When you’re already plunking down five dollars or more for a smoothie, it can be hard to justify the additional cost of the various supplements and mix-ins offered on the menu. But with names like “recharge,” “immune booster” and “cold fighter,” the pricey additions can be hard to resist.
Many people are addicted to sugar, even if they don’t realize it. Sugar is hidden in cereal, bread and sauces. It’s poured into desserts, soda and coffee drinks. It lurks in processed foods in many forms (syrups, cane juice, fructose and turbinado, to name just a few). Consuming all of this sugar increases our desire for it, as evidenced by research demonstrating how sugar activates the brain’s reward systems much the way drugs do.
We’ve all heard the term “super food” being tossed around. But which super food tops the list? Nutrition experts around the country were asked to choose one food they consider better than the rest. Here’s what they said.
Sodium is a necessary nutrient, but most people overdo it on salt. The daily recommendation is to limit sodium intake to 2,300 milligrams per day (less if you suffer from high blood pressure). Given our love of the kitchen staple, it’s not surprising that more and more salt choices are appearing on store shelves. Besides standbys like table salt and kosher salt, you may have come across fancier options like pink Hawaiian or fleur de sel.
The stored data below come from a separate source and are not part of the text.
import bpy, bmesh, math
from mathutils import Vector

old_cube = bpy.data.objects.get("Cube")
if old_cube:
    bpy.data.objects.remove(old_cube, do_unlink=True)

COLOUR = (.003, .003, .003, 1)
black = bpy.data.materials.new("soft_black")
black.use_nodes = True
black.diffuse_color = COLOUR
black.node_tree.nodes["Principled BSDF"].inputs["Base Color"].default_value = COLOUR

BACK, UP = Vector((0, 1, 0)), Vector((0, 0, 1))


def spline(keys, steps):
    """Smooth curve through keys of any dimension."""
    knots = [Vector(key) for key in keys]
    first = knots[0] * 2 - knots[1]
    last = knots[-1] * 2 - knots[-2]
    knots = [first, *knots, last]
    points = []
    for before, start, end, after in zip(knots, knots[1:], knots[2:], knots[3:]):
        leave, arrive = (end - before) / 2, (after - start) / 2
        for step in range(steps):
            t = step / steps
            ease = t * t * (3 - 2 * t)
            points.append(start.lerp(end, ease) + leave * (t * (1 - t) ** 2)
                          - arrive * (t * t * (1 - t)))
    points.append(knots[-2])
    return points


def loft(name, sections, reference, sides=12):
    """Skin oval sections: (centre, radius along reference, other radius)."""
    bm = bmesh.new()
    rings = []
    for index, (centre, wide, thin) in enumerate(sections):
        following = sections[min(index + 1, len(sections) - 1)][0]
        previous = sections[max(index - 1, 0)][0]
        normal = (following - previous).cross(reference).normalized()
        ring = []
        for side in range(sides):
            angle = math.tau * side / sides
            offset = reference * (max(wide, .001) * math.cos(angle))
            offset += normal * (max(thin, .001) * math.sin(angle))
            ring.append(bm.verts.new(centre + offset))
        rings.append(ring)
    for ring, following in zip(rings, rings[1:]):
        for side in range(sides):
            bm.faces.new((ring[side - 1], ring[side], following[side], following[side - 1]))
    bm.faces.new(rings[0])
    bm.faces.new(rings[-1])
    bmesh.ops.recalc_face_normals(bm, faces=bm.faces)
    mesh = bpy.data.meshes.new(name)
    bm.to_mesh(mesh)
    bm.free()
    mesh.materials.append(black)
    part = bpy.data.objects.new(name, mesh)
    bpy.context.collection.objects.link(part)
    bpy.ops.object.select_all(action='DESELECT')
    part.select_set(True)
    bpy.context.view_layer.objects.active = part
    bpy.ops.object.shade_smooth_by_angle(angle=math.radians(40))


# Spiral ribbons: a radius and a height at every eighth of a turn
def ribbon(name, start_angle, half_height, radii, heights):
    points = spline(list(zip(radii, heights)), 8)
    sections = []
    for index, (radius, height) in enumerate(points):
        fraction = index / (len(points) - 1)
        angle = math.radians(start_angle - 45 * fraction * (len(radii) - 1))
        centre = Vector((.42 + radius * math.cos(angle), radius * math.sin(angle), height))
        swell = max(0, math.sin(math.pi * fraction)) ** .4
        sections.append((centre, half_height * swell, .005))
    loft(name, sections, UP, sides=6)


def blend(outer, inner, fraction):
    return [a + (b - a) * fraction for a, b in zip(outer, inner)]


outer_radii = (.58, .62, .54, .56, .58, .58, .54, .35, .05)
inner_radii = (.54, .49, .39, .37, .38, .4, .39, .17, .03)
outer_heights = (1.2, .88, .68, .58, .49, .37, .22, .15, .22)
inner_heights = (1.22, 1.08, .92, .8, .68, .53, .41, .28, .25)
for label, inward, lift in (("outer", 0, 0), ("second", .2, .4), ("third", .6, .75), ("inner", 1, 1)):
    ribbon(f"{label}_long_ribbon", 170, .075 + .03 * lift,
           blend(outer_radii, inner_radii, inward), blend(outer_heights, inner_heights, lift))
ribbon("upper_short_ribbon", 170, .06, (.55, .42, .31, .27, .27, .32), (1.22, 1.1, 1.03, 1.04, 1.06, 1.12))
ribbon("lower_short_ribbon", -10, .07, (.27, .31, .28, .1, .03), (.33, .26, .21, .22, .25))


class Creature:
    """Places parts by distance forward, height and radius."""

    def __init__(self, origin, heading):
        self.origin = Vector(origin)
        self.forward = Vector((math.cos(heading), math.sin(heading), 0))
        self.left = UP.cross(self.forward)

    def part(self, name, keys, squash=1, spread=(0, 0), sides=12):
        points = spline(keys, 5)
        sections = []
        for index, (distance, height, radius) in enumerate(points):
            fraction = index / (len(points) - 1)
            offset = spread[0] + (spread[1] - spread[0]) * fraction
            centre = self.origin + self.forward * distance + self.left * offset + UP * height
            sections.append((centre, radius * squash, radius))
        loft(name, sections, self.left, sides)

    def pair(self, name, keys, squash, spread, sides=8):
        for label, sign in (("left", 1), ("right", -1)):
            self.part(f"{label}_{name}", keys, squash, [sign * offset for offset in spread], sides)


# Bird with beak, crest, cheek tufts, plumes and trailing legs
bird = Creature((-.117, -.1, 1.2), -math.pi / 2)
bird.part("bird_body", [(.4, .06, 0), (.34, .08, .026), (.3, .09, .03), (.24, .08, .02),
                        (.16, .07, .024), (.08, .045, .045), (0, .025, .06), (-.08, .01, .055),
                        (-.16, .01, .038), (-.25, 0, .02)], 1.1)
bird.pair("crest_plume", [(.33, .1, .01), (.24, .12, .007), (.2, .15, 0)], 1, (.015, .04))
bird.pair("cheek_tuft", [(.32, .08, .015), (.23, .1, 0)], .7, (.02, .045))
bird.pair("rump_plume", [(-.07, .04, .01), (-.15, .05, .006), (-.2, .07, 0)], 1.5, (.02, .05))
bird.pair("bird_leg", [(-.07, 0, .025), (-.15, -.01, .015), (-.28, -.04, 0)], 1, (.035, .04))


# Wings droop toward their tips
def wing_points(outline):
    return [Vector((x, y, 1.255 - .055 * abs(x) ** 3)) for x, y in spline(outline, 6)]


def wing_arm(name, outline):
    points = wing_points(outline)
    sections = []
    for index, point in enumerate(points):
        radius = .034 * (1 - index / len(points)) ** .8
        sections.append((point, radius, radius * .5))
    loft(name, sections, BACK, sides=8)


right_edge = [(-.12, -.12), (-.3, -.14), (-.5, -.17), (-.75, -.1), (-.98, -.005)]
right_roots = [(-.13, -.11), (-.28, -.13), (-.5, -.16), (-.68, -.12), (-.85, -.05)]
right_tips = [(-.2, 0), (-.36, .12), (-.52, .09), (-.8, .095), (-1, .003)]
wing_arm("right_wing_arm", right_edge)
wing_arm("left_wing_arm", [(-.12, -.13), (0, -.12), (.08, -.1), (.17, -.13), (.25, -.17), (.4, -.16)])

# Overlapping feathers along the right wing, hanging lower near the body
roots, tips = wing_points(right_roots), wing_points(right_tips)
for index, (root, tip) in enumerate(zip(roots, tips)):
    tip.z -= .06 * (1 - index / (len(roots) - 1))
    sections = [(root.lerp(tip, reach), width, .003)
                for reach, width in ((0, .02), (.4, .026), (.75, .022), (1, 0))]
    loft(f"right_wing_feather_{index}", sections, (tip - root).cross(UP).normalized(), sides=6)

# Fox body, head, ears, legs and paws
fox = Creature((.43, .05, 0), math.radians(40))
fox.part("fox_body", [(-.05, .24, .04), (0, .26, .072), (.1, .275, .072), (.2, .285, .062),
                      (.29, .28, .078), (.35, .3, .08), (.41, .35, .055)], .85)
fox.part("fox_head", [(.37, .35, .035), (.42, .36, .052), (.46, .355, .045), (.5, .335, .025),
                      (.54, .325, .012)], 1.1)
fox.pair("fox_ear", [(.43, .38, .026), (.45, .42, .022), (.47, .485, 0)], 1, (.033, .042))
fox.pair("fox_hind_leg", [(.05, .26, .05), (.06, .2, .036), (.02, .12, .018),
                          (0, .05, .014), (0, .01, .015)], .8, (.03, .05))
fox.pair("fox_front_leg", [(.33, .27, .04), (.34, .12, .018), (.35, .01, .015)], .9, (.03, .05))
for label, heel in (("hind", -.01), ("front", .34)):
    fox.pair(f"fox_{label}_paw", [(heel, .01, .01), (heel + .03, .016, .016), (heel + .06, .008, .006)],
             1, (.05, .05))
But no matter which salt you choose, it’s best to keep the portions in check. Here’s how several salts differ in sodium content, flavor and culinary uses.